Finally just after 9 pm, and literally on the very last trail we had faith in, we see a light up in the distance. I’m not optimistic at this point because we saw many lights in the distance that led us back into the black night. It wasn’t until we began seeing more signs of civilization like a motorbike followed by (insert celebratory music here) an orange marker!
I’m running as fast as I can to the top of the mountain (in my mind) while my legs moved as slow as molasses. It’s true! We see a light to a home! Skye runs with speedy conviction to let them know we’re here.

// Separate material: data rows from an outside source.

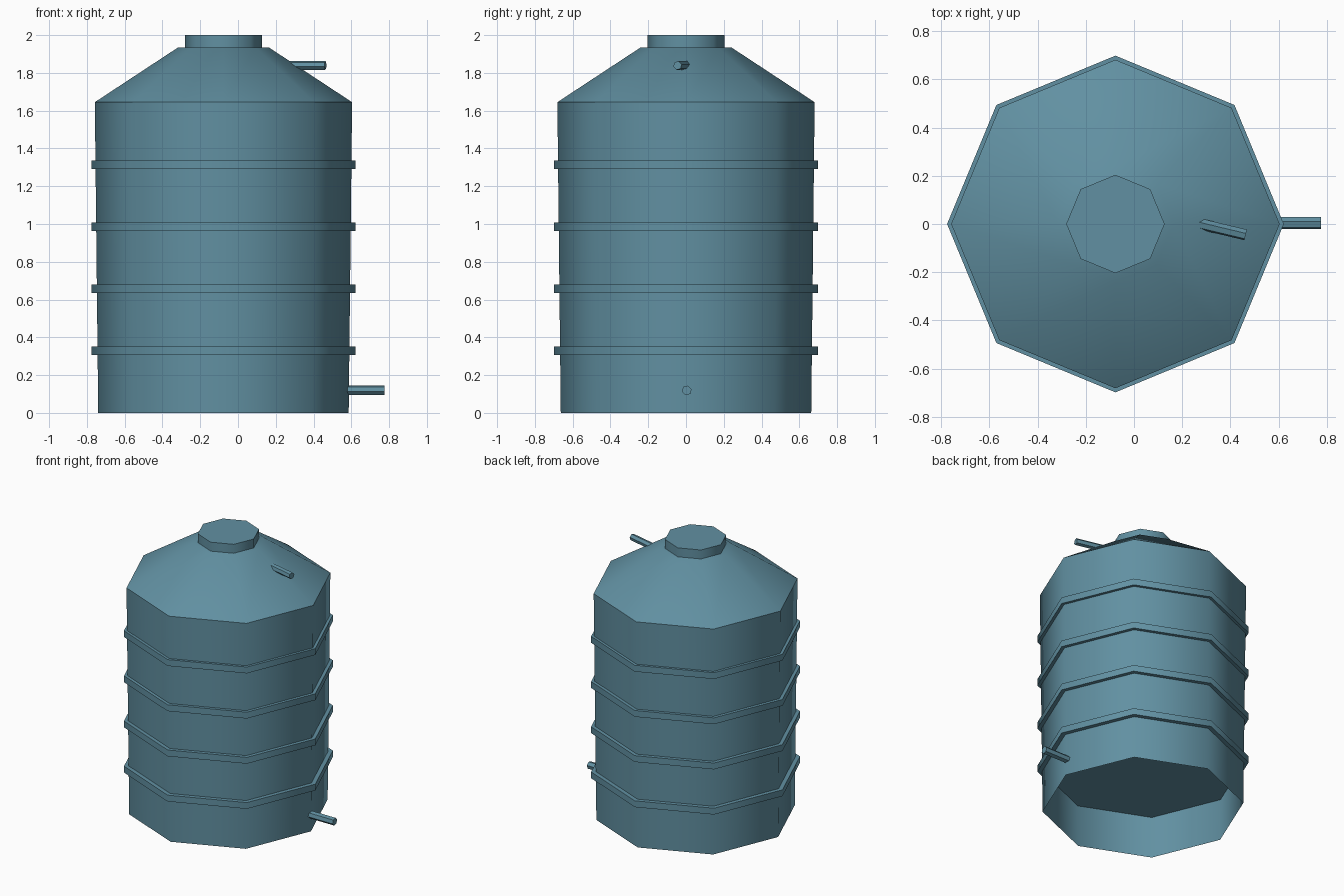
import bpy, bmesh, math
from mathutils import Vector

if "Cube" in bpy.data.objects:
    bpy.data.objects.remove(bpy.data.objects["Cube"])

CX = -0.077   # tank axis; the outlet pipe shifts it off centre
SIDES = 8

mat = bpy.data.materials.new("tank_blue")
mat.diffuse_color = (0.12, 0.28, 0.36, 1)
mat.use_nodes = True
mat.node_tree.nodes["Principled BSDF"].inputs["Base Color"].default_value = mat.diffuse_color


def finish(name, bm, smooth_angle=None):
    me = bpy.data.meshes.new(name)
    bm.to_mesh(me)
    bm.free()
    ob = bpy.data.objects.new(name, me)
    bpy.context.collection.objects.link(ob)
    me.materials.append(mat)
    if smooth_angle:
        bpy.ops.object.select_all(action='DESELECT')
        ob.select_set(True)
        bpy.context.view_layer.objects.active = ob
        bpy.ops.object.shade_smooth_by_angle(angle=math.radians(smooth_angle))
    return ob


def octagon_shell(name, r0, z0, r1, z1, bottom=True, top=True):
    """Eight-sided tapered shell around the tank axis."""
    bm = bmesh.new()
    lo, hi = [[bm.verts.new((CX + r * math.cos(a), r * math.sin(a), z))
               for a in (2 * math.pi * i / SIDES for i in range(SIDES))]
              for r, z in ((r0, z0), (r1, z1))]
    for i in range(SIDES):
        j = (i + 1) % SIDES
        bm.faces.new((lo[i], lo[j], hi[j], hi[i]))
    if bottom:
        bm.faces.new(lo[::-1])
    if top:
        bm.faces.new(hi)
    return finish(name, bm, 50)


def pipe(name, start, end, radius, roll):
    """Six-sided pipe between two points."""
    start, end = Vector(start), Vector(end)
    axis = (end - start).normalized()
    side = Vector((0, 0, 1)).cross(axis).normalized()
    up = axis.cross(side)
    bm = bmesh.new()
    rings = []
    for p in (start, end):
        rings.append([bm.verts.new(p + radius * (math.cos(a) * up + math.sin(a) * side))
                      for a in (roll + math.pi * i / 3 for i in range(6))])
    a, b = rings
    for i in range(6):
        j = (i + 1) % 6
        bm.faces.new((a[i], a[j], b[j], b[i]))
    bm.faces.new(a[::-1])
    bm.faces.new(b)
    bmesh.ops.recalc_face_normals(bm, faces=bm.faces)
    return finish(name, bm)


# Wall, open underneath
octagon_shell("tank_wall", 0.663, 0.0, 0.681, 1.645, bottom=False, top=False)
# Conical roof with a flat top
octagon_shell("tank_roof", 0.681, 1.645, 0.24, 1.935, bottom=False)
# Hatch lid
octagon_shell("hatch_lid", 0.204, 1.935, 0.204, 2.0)
# Solid bands; the lowest one closes the tank from below
for i in range(4):
    z = 0.329 + i * 0.328
    octagon_shell(f"band_{i + 1}", 0.698, z - 0.023, 0.698, z + 0.023)

# Outlet near the ground and overflow on the roof
pipe("outlet_pipe", (0.575, 0.004, 0.119), (0.775, 0.004, 0.119), 0.0265, math.radians(15))
pipe("overflow_pipe", (0.262, 0.003, 1.839), (0.463, -0.045, 1.839), 0.0235, math.radians(15))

At this point, I have a mixed range of emotions. In the back of my mind I’m hoping this isn’t the home of some serial killer because the profile would fit perfect all alone in the middle of the woods. While the other part of me was hoping I’d have this inspiring story to share about how some local villagers generously welcomed us with open arms into their homes with a hot meal and a night exchanging knowledge about our culture.
Instead, we were greeted by a farmer and his albino wife who offered us a place to sit and a ride back 8 kilometers to the village for 800 baht (about $25 USD). We gladly accept and see this as our contribution to feeding them for a month. They warm up the truck and take us to where my 2015 fire engine red Fira parked all lonesome in the desolate parking lot. We gave the couple American and Canadian hugs for not chopping us up and taking us back to our vehicle. What a relief!
Yes, we can now say escaped the idiot hiker story not having any newspaper coverage about us the following morning, but don’t do what we did. Know your trails, go with your instincts, let people know where you’re headed, and don’t hike on trails in third-world countries you’ve never been in without a supervised guide. Then again, where’s the adventure in that?